§ Saved data entries
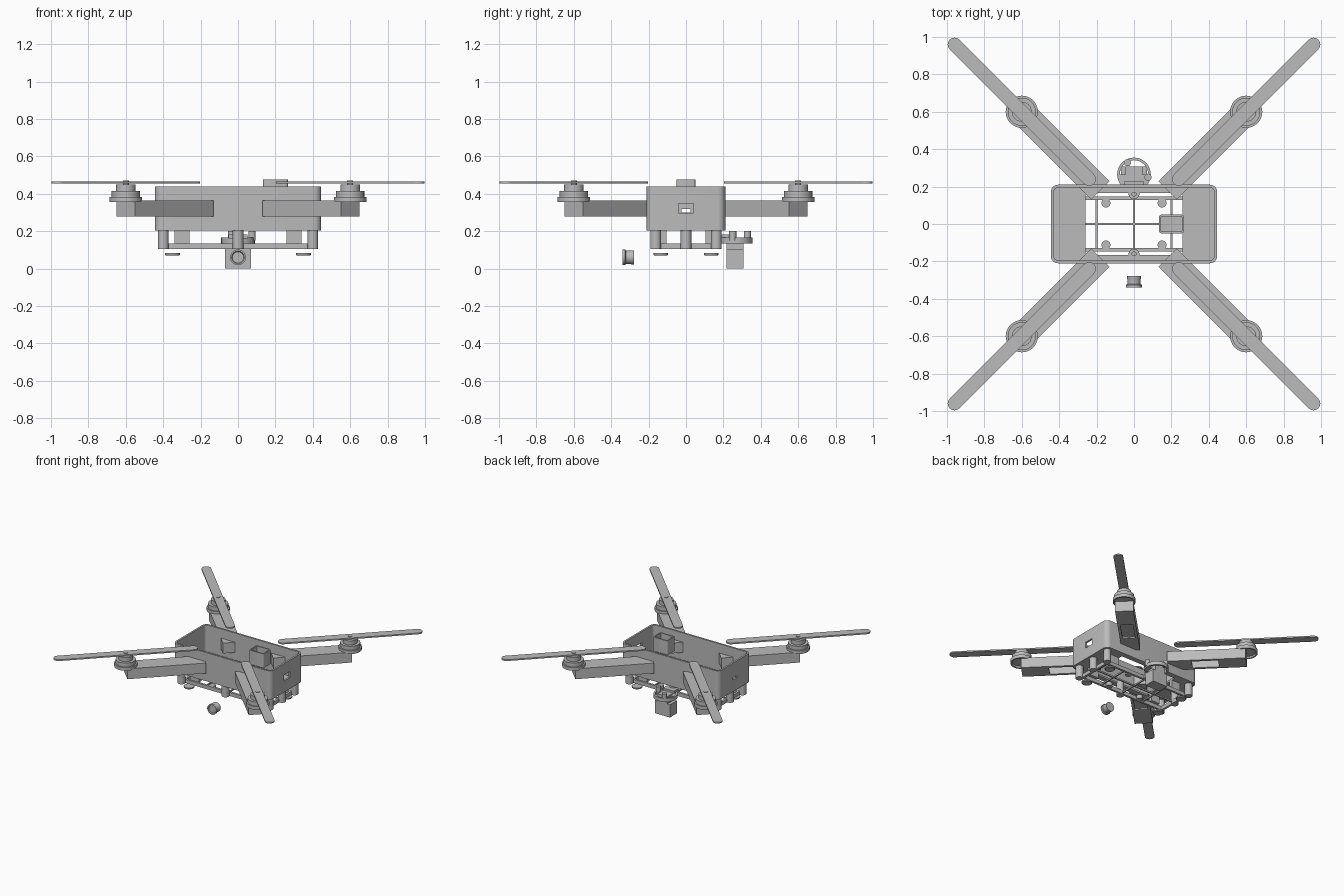
import bpy, bmesh, math
from mathutils import Matrix, Vector

cube = bpy.data.objects.get("Cube")
if cube:
    bpy.data.objects.remove(cube, do_unlink=True)

GREY = (0.5, 0.5, 0.5, 1)
mat = bpy.data.materials.new("plain grey")
mat.use_nodes = True
mat.diffuse_color = GREY
for node in mat.node_tree.nodes:
    if node.type == 'BSDF_PRINCIPLED':
        node.inputs["Base Color"].default_value = GREY
        node.inputs["Roughness"].default_value = 0.6


def add(name, bm, smooth=False):
    bmesh.ops.recalc_face_normals(bm, faces=bm.faces)
    me = bpy.data.meshes.new(name)
    bm.to_mesh(me)
    bm.free()
    me.materials.append(mat)
    ob = bpy.data.objects.new(name, me)
    bpy.context.collection.objects.link(ob)
    if smooth:
        bpy.ops.object.select_all(action='DESELECT')
        ob.select_set(True)
        bpy.context.view_layer.objects.active = ob
        bpy.ops.object.shade_smooth_by_angle(angle=math.radians(35))
    return ob


def box(name, center, size):
    bm = bmesh.new()
    bmesh.ops.create_cube(bm, size=1, matrix=Matrix.Translation(center) @ Matrix.Diagonal((*size, 1)))
    return add(name, bm)


def rounded(hx, hy, r, steps=6):
    """Outline of a rounded rectangle with half sizes hx, hy."""
    pts = []
    for q, (sx, sy) in enumerate(((1, 1), (-1, 1), (-1, -1), (1, -1))):
        for i in range(steps + 1):
            a = math.pi / 2 * (q + i / steps)
            pts.append((sx * (hx - r) + r * math.cos(a), sy * (hy - r) + r * math.sin(a)))
    return pts


def circle(r, n=32):
    return [(r * math.cos(2 * math.pi * i / n), r * math.sin(2 * math.pi * i / n)) for i in range(n)]


def prism(name, outer, z0, z1, inner=None, at=(0, 0), smooth=True):
    """Extruded outline, with an optional matching hole outline."""
    bm = bmesh.new()

    def loop(pts, z):
        return [bm.verts.new((x + at[0], y + at[1], z)) for x, y in pts]

    def bridge(a, b):
        for i in range(len(a)):
            j = (i + 1) % len(a)
            bm.faces.new((a[i], a[j], b[j], b[i]))

    lo, hi = loop(outer, z0), loop(outer, z1)
    bridge(lo, hi)
    if inner:
        lo2, hi2 = loop(inner, z0), loop(inner, z1)
        bridge(hi2, lo2)
        bridge(hi, hi2)
        bridge(lo2, lo)
    else:
        bm.faces.new(hi)
        bm.faces.new(lo[::-1])
    return add(name, bm, smooth)


def lathe(name, profile, at=(0, 0), n=32, axis_y=False):
    """Spin (radius, height) points around the vertical or the y axis."""
    bm = bmesh.new()
    vs = [bm.verts.new((r, 0, z)) for r, z in profile]
    es = [bm.edges.new(p) for p in zip(vs, vs[1:])]
    bmesh.ops.spin(bm, geom=vs + es, cent=(0, 0, 0), axis=(0, 0, 1), angle=2 * math.pi, steps=n)
    bmesh.ops.remove_doubles(bm, verts=bm.verts, dist=0.0001)
    m = Matrix.Rotation(math.pi / 2, 4, 'X') if axis_y else Matrix.Translation((*at, 0))
    bmesh.ops.transform(bm, matrix=m, verts=bm.verts)
    return add(name, bm, True)


def cut(ob, center, size):
    cutter = box("cutter", center, size)
    cutter.hide_render = True
    mod = ob.modifiers.new("cut", 'BOOLEAN')
    mod.operation, mod.solver, mod.object = 'DIFFERENCE', 'EXACT', cutter
    bpy.context.view_layer.objects.active = ob
    bpy.ops.object.modifier_apply(modifier=mod.name)
    bpy.data.objects.remove(cutter, do_unlink=True)


# Body shell: open rounded wall with end windows
shell = prism("body_shell", rounded(0.445, 0.21, 0.04), 0.205, 0.44, rounded(0.43, 0.195, 0.025))
cut(shell, (0.44, 0, 0.323), (0.06, 0.08, 0.05))
cut(shell, (-0.44, 0, 0.31), (0.06, 0.05, 0.02))

# Floor rim, end plates and lower rails
for s in (1, -1):
    box("end_plate", (s * 0.345, 0, 0.212), (0.17, 0.39, 0.014))
    box("side_ledge", (0, s * 0.182, 0.212), (0.54, 0.03, 0.014))
    box("side_rail", (0, s * 0.138, 0.12), (0.76, 0.018, 0.03))
    box("end_rail", (s * 0.385, 0, 0.12), (0.018, 0.28, 0.03))
    box("cross_wire", (s * 0.2, 0, 0.12), (0.01, 0.28, 0.012))
    for t in (1, -1):
        box("hanger_block", (s * 0.3, t * 0.12, 0.17), (0.08, 0.03, 0.07))
        lathe("tray_post", [(0, 0.105), (0.024, 0.105), (0.024, 0.135), (0, 0.135)],
              (s * 0.15, t * 0.112), 20)
        lathe("foot_pad", [(0, 0.07), (0.035, 0.07), (0.04, 0.074), (0.04, 0.083), (0, 0.083)],
              (s * 0.35, t * 0.135), 24)
box("cross_wire", (0, 0, 0.12), (0.01, 0.28, 0.012))
box("long_wire", (0, 0, 0.12), (0.76, 0.01, 0.012))

# Standoffs with a screw hole in the top
for x in (-0.4, 0, 0.4):
    for y in (-0.162, 0, 0.162):
        if x or y:
            lathe("standoff", [(0, 0.105), (0.029, 0.105), (0.029, 0.222), (0.012, 0.222),
                               (0.012, 0.21), (0, 0.21)], (x, y), 24)

# Receiver box standing out of the shell
prism("receiver_box", rounded(0.066, 0.05, 0.012, 3), 0.36, 0.476,
      rounded(0.056, 0.04, 0.004, 3), (0.2, 0))
box("receiver_floor", (0.2, 0, 0.37), (0.116, 0.084, 0.01))

# One rotor unit along +x, then turned into the four diagonals
D = 0.6 * math.sqrt(2)
START = 0.18 * math.sqrt(2)
arm = box("rotor_arm", ((START + D) / 2, 0, 0.322), (D - START, 0.138, 0.085))
cut(arm, ((START + D) / 2, 0, 0.322), (D - START - 0.03, 0.114, 0.061))
cut(arm, (0.54, 0, 0.28), (0.2, 0.095, 0.05))
motor = lathe("motor", [(0, 0.37), (0.07, 0.37), (0.074, 0.357), (0.086, 0.357), (0.086, 0.384),
                        (0.075, 0.384), (0.075, 0.416), (0.053, 0.416), (0.053, 0.45),
                        (0.016, 0.45), (0.016, 0.47), (0, 0.47)], (D, 0), 40)
blade = prism("propeller_blade", rounded(0.545, 0.036, 0.0355), 0.455, 0.466, None, (D, 0))
for part in (arm, motor, blade):
    for k in range(4):
        ob = part if k == 0 else part.copy()
        if k:
            bpy.context.collection.objects.link(ob)
        ob.rotation_euler.z = math.pi / 4 + k * math.pi / 2

# Hanging camera mount at the back
C = (0, 0.265)
prism("mount_ring", circle(0.09), 0.135, 0.165, circle(0.076), C)
half = [(x, y) for x, y in circle(0.085) if y < 0.001]
prism("mount_plate", half, 0.138, 0.16, None, C, False)
box("mount_neck", (0, 0.262, 0.13), (0.09, 0.09, 0.07))
box("camera_body", (0, 0.262, 0.052), (0.138, 0.09, 0.104))
box("mount_bracket", (0, 0.2, 0.172), (0.1, 0.06, 0.02))
for p in ((-0.035, 0.328), (0.075, 0.25)):
    lathe("mount_pin", [(0, 0.15), (0.019, 0.15), (0.019, 0.2), (0, 0.2)], p, 16)

# Separate lens barrel in front, lying along y
lens = lathe("camera_lens", [(0, 0.278), (0.038, 0.278), (0.038, 0.29), (0.036, 0.295), (0.036, 0.322),
                             (0.042, 0.325), (0.042, 0.34), (0.034, 0.34), (0.03, 0.334), (0, 0.334)],
             axis_y=True)
lens.location.z = 0.06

§ Your task
Start with the line above that contains "bridge(lo, hi)" and end with the line that contains "vs = [bm.verts.new((r, 0, z))". Write out those lines exactly, and only those.

§ Result below
    bridge(lo, hi)
    if inner:
        lo2, hi2 = loop(inner, z0), loop(inner, z1)
        bridge(hi2, lo2)
        bridge(hi, hi2)
        bridge(lo2, lo)
    else:
        bm.faces.new(hi)
        bm.faces.new(lo[::-1])
    return add(name, bm, smooth)


def lathe(name, profile, at=(0, 0), n=32, axis_y=False):
    """Spin (radius, height) points around the vertical or the y axis."""
    bm = bmesh.new()
    vs = [bm.verts.new((r, 0, z)) for r, z in profile]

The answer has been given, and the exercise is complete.